[Provided information Boundary: Start]
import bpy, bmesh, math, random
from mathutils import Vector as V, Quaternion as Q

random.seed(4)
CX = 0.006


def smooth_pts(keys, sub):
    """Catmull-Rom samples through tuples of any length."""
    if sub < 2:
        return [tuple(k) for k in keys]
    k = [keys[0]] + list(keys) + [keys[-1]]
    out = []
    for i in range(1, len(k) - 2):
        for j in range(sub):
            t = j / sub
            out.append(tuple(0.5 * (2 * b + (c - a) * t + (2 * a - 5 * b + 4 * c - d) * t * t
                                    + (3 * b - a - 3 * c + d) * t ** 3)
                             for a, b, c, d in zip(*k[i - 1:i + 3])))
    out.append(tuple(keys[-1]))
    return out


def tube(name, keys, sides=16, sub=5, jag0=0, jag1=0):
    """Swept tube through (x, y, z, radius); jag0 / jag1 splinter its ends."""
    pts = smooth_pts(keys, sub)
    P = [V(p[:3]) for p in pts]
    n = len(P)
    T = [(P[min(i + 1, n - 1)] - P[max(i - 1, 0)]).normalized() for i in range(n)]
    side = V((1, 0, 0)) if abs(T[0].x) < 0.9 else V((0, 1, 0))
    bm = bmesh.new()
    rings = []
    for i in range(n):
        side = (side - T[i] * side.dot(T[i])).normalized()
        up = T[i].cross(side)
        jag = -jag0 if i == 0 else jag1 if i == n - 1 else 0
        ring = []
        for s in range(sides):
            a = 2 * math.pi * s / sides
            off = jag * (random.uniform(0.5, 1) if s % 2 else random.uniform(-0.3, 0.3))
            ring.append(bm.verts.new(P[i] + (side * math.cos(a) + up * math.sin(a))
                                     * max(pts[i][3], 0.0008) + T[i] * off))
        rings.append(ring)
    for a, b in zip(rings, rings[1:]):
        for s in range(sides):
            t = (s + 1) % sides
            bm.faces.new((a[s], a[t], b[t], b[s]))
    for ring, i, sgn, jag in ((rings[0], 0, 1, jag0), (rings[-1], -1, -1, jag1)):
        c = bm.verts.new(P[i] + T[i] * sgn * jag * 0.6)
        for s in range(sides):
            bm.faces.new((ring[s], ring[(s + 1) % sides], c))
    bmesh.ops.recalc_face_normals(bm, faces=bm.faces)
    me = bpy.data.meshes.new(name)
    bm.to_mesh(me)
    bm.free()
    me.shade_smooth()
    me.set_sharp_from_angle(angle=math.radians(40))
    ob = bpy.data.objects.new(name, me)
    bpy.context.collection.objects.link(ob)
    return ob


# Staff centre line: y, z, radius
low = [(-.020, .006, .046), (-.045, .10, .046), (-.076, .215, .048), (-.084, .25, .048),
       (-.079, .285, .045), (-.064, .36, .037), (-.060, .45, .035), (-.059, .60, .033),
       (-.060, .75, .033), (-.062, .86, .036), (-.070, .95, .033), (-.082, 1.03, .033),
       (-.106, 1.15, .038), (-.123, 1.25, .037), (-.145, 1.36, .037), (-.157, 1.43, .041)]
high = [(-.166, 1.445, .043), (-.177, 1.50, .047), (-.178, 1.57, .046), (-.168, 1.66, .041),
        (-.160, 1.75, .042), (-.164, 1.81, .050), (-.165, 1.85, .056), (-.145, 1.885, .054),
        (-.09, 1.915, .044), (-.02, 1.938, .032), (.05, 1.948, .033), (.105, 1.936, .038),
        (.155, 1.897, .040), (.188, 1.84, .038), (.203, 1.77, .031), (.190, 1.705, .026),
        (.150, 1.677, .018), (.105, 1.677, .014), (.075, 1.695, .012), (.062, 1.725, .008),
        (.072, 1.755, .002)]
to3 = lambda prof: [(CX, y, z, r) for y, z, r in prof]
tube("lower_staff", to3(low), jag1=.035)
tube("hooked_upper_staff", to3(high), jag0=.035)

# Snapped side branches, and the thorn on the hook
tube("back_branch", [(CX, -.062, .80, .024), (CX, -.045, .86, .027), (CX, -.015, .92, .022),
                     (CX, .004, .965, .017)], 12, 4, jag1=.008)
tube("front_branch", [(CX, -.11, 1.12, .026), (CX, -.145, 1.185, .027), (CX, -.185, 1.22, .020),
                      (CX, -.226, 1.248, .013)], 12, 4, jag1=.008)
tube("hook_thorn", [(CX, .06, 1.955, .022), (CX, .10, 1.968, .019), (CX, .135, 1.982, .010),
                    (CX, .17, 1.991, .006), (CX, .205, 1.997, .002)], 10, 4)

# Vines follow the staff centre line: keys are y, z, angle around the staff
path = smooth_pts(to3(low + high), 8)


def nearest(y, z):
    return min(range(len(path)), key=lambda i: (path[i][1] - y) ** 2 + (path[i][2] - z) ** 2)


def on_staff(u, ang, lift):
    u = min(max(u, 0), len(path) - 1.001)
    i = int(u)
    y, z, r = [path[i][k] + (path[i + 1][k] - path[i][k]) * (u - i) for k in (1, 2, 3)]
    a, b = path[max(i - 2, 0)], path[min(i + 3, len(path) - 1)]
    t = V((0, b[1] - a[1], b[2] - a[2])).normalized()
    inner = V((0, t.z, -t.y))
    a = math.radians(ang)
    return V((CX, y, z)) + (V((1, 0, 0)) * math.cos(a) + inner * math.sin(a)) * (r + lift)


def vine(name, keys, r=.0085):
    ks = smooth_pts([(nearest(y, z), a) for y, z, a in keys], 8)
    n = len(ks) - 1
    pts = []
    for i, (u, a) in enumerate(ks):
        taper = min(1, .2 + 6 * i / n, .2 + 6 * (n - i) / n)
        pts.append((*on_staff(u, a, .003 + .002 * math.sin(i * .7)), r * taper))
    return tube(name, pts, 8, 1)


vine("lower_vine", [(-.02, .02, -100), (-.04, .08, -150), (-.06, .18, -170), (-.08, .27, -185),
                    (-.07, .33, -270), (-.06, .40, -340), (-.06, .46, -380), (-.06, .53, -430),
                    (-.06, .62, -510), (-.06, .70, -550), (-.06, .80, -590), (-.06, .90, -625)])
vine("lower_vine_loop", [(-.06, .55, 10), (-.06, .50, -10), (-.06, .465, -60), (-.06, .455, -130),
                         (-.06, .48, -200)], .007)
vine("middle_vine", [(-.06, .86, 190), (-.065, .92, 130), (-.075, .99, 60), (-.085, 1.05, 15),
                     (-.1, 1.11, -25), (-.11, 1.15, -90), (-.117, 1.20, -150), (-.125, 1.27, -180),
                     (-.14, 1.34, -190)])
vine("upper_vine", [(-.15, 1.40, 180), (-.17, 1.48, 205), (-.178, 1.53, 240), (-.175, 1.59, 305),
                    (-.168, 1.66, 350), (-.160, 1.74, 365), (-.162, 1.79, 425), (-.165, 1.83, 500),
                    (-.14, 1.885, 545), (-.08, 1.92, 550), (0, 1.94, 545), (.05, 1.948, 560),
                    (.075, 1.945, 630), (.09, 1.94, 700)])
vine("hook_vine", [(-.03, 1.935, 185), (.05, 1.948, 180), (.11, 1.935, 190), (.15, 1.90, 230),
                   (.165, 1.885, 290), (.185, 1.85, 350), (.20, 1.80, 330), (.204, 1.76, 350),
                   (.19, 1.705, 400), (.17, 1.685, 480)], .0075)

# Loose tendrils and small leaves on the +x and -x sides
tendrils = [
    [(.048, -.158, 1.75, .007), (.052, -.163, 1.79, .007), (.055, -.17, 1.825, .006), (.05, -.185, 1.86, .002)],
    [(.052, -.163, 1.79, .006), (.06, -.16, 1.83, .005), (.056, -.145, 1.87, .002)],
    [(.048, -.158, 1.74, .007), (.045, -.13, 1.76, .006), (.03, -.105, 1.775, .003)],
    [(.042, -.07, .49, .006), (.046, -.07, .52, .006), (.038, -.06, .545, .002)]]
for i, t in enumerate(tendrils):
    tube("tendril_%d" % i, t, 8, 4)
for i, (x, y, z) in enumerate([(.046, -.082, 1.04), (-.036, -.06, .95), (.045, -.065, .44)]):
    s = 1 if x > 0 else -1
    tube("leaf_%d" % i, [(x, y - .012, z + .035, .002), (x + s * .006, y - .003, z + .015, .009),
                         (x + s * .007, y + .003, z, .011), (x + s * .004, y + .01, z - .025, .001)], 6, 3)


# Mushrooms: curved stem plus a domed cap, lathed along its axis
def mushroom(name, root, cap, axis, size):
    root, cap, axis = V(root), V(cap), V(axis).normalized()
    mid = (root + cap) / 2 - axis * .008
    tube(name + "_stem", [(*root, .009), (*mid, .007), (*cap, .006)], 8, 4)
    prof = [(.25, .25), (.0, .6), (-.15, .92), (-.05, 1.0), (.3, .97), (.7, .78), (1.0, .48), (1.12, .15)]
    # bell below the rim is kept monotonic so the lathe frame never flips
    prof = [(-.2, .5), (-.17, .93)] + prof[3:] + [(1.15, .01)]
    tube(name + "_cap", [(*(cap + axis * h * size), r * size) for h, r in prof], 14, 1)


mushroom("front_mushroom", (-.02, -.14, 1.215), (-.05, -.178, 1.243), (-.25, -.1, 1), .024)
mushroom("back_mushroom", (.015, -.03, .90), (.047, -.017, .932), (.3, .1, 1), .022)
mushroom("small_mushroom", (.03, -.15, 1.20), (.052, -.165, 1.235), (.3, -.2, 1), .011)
[Provided information Boundary: End]
● Activity:
Write out every line, unchanged, from the one containing "prof = [(-.2, .5), (-.17, .93)]" through the closing line of the data.

● Response area:
    prof = [(-.2, .5), (-.17, .93)] + prof[3:] + [(1.15, .01)]
    tube(name + "_cap", [(*(cap + axis * h * size), r * size) for h, r in prof], 14, 1)


mushroom("front_mushroom", (-.02, -.14, 1.215), (-.05, -.178, 1.243), (-.25, -.1, 1), .024)
mushroom("back_mushroom", (.015, -.03, .90), (.047, -.017, .932), (.3, .1, 1), .022)
mushroom("small_mushroom", (.03, -.15, 1.20), (.052, -.165, 1.235), (.3, -.2, 1), .011)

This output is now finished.